• Rendered images with source text:
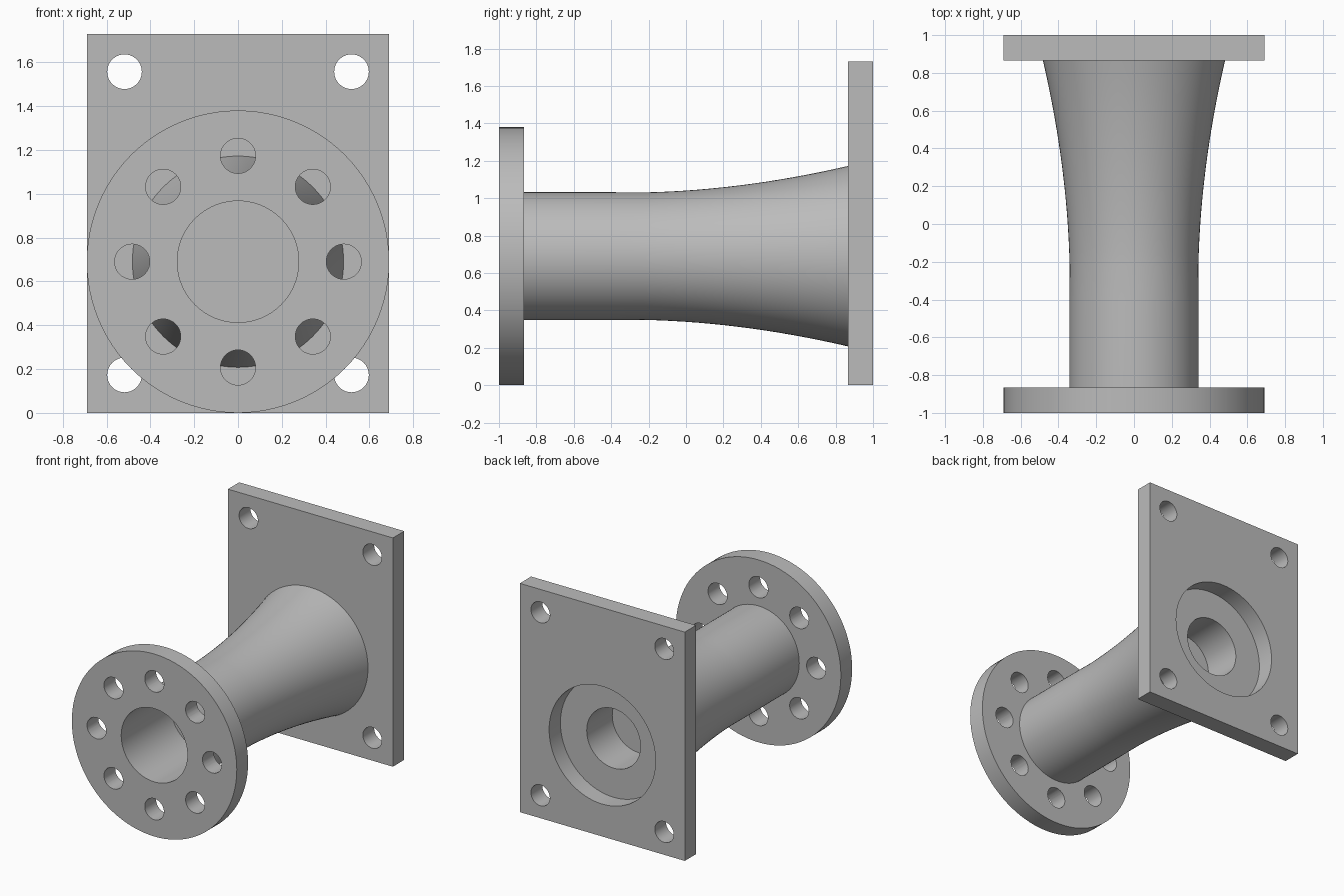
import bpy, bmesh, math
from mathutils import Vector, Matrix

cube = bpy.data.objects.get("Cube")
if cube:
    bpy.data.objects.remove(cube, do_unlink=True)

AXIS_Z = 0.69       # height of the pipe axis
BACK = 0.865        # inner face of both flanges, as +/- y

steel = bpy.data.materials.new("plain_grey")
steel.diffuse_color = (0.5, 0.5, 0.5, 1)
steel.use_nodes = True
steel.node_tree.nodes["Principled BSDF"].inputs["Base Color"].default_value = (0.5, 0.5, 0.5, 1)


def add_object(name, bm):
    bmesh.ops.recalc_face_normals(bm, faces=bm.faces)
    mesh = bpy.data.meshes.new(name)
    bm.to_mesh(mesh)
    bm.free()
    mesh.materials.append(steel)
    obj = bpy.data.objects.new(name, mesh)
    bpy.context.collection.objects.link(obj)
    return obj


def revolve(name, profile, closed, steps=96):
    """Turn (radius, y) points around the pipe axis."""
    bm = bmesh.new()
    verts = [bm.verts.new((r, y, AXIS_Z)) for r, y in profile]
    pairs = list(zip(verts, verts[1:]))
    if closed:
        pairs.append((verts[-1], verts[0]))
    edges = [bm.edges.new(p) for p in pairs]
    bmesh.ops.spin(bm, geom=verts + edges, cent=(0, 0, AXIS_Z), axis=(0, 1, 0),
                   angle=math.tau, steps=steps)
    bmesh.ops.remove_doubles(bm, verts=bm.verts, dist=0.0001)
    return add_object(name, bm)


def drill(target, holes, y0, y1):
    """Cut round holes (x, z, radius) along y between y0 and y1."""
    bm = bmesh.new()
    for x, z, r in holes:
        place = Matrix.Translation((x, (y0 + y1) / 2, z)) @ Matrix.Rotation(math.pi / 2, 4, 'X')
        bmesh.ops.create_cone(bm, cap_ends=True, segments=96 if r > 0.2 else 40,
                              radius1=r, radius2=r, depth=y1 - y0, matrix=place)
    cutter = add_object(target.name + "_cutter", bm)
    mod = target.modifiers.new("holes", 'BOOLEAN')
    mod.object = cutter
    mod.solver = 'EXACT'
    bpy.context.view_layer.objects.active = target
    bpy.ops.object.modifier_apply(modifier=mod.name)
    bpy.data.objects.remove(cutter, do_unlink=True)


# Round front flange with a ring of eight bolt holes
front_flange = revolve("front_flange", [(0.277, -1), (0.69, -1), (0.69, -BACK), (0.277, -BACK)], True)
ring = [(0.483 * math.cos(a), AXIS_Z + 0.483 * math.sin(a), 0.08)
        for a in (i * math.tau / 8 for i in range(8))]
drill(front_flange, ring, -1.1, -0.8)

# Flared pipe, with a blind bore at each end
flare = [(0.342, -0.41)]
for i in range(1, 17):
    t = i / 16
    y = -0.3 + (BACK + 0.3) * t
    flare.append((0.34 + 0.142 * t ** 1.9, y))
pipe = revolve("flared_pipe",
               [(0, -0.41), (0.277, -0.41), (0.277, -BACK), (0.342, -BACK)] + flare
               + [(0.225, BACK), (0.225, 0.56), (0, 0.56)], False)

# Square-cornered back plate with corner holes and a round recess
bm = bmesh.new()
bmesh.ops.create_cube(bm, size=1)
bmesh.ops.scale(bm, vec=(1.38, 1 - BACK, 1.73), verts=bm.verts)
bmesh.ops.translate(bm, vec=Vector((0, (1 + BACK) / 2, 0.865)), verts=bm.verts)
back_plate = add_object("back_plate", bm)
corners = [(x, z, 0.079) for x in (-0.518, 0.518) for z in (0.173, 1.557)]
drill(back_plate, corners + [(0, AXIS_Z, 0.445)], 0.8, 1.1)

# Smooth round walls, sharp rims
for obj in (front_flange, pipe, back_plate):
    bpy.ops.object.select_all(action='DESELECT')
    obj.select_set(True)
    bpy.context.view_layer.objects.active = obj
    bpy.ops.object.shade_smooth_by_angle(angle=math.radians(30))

• The problem:
What you return must match each record exactly and contain no images.

• Answer box:
import bpy, bmesh, math
from mathutils import Vector, Matrix

cube = bpy.data.objects.get("Cube")
if cube:
    bpy.data.objects.remove(cube, do_unlink=True)

AXIS_Z = 0.69       # height of the pipe axis
BACK = 0.865        # inner face of both flanges, as +/- y

steel = bpy.data.materials.new("plain_grey")
steel.diffuse_color = (0.5, 0.5, 0.5, 1)
steel.use_nodes = True
steel.node_tree.nodes["Principled BSDF"].inputs["Base Color"].default_value = (0.5, 0.5, 0.5, 1)


def add_object(name, bm):
    bmesh.ops.recalc_face_normals(bm, faces=bm.faces)
    mesh = bpy.data.meshes.new(name)
    bm.to_mesh(mesh)
    bm.free()
    mesh.materials.append(steel)
    obj = bpy.data.objects.new(name, mesh)
    bpy.context.collection.objects.link(obj)
    return obj


def revolve(name, profile, closed, steps=96):
    """Turn (radius, y) points around the pipe axis."""
    bm = bmesh.new()
    verts = [bm.verts.new((r, y, AXIS_Z)) for r, y in profile]
    pairs = list(zip(verts, verts[1:]))
    if closed:
        pairs.append((verts[-1], verts[0]))
    edges = [bm.edges.new(p) for p in pairs]
    bmesh.ops.spin(bm, geom=verts + edges, cent=(0, 0, AXIS_Z), axis=(0, 1, 0),
                   angle=math.tau, steps=steps)
    bmesh.ops.remove_doubles(bm, verts=bm.verts, dist=0.0001)
    return add_object(name, bm)


def drill(target, holes, y0, y1):
    """Cut round holes (x, z, radius) along y between y0 and y1."""
    bm = bmesh.new()
    for x, z, r in holes:
        place = Matrix.Translation((x, (y0 + y1) / 2, z)) @ Matrix.Rotation(math.pi / 2, 4, 'X')
        bmesh.ops.create_cone(bm, cap_ends=True, segments=96 if r > 0.2 else 40,
                              radius1=r, radius2=r, depth=y1 - y0, matrix=place)
    cutter = add_object(target.name + "_cutter", bm)
    mod = target.modifiers.new("holes", 'BOOLEAN')
    mod.object = cutter
    mod.solver = 'EXACT'
    bpy.context.view_layer.objects.active = target
    bpy.ops.object.modifier_apply(modifier=mod.name)
    bpy.data.objects.remove(cutter, do_unlink=True)


# Round front flange with a ring of eight bolt holes
front_flange = revolve("front_flange", [(0.277, -1), (0.69, -1), (0.69, -BACK), (0.277, -BACK)], True)
ring = [(0.483 * math.cos(a), AXIS_Z + 0.483 * math.sin(a), 0.08)
        for a in (i * math.tau / 8 for i in range(8))]
drill(front_flange, ring, -1.1, -0.8)

# Flared pipe, with a blind bore at each end
flare = [(0.342, -0.41)]
for i in range(1, 17):
    t = i / 16
    y = -0.3 + (BACK + 0.3) * t
    flare.append((0.34 + 0.142 * t ** 1.9, y))
pipe = revolve("flared_pipe",
               [(0, -0.41), (0.277, -0.41), (0.277, -BACK), (0.342, -BACK)] + flare
               + [(0.225, BACK), (0.225, 0.56), (0, 0.56)], False)

# Square-cornered back plate with corner holes and a round recess
bm = bmesh.new()
bmesh.ops.create_cube(bm, size=1)
bmesh.ops.scale(bm, vec=(1.38, 1 - BACK, 1.73), verts=bm.verts)
bmesh.ops.translate(bm, vec=Vector((0, (1 + BACK) / 2, 0.865)), verts=bm.verts)
back_plate = add_object("back_plate", bm)
corners = [(x, z, 0.079) for x in (-0.518, 0.518) for z in (0.173, 1.557)]
drill(back_plate, corners + [(0, AXIS_Z, 0.445)], 0.8, 1.1)

# Smooth round walls, sharp rims
for obj in (front_flange, pipe, back_plate):
    bpy.ops.object.select_all(action='DESELECT')
    obj.select_set(True)
    bpy.context.view_layer.objects.active = obj
    bpy.ops.object.shade_smooth_by_angle(angle=math.radians(30))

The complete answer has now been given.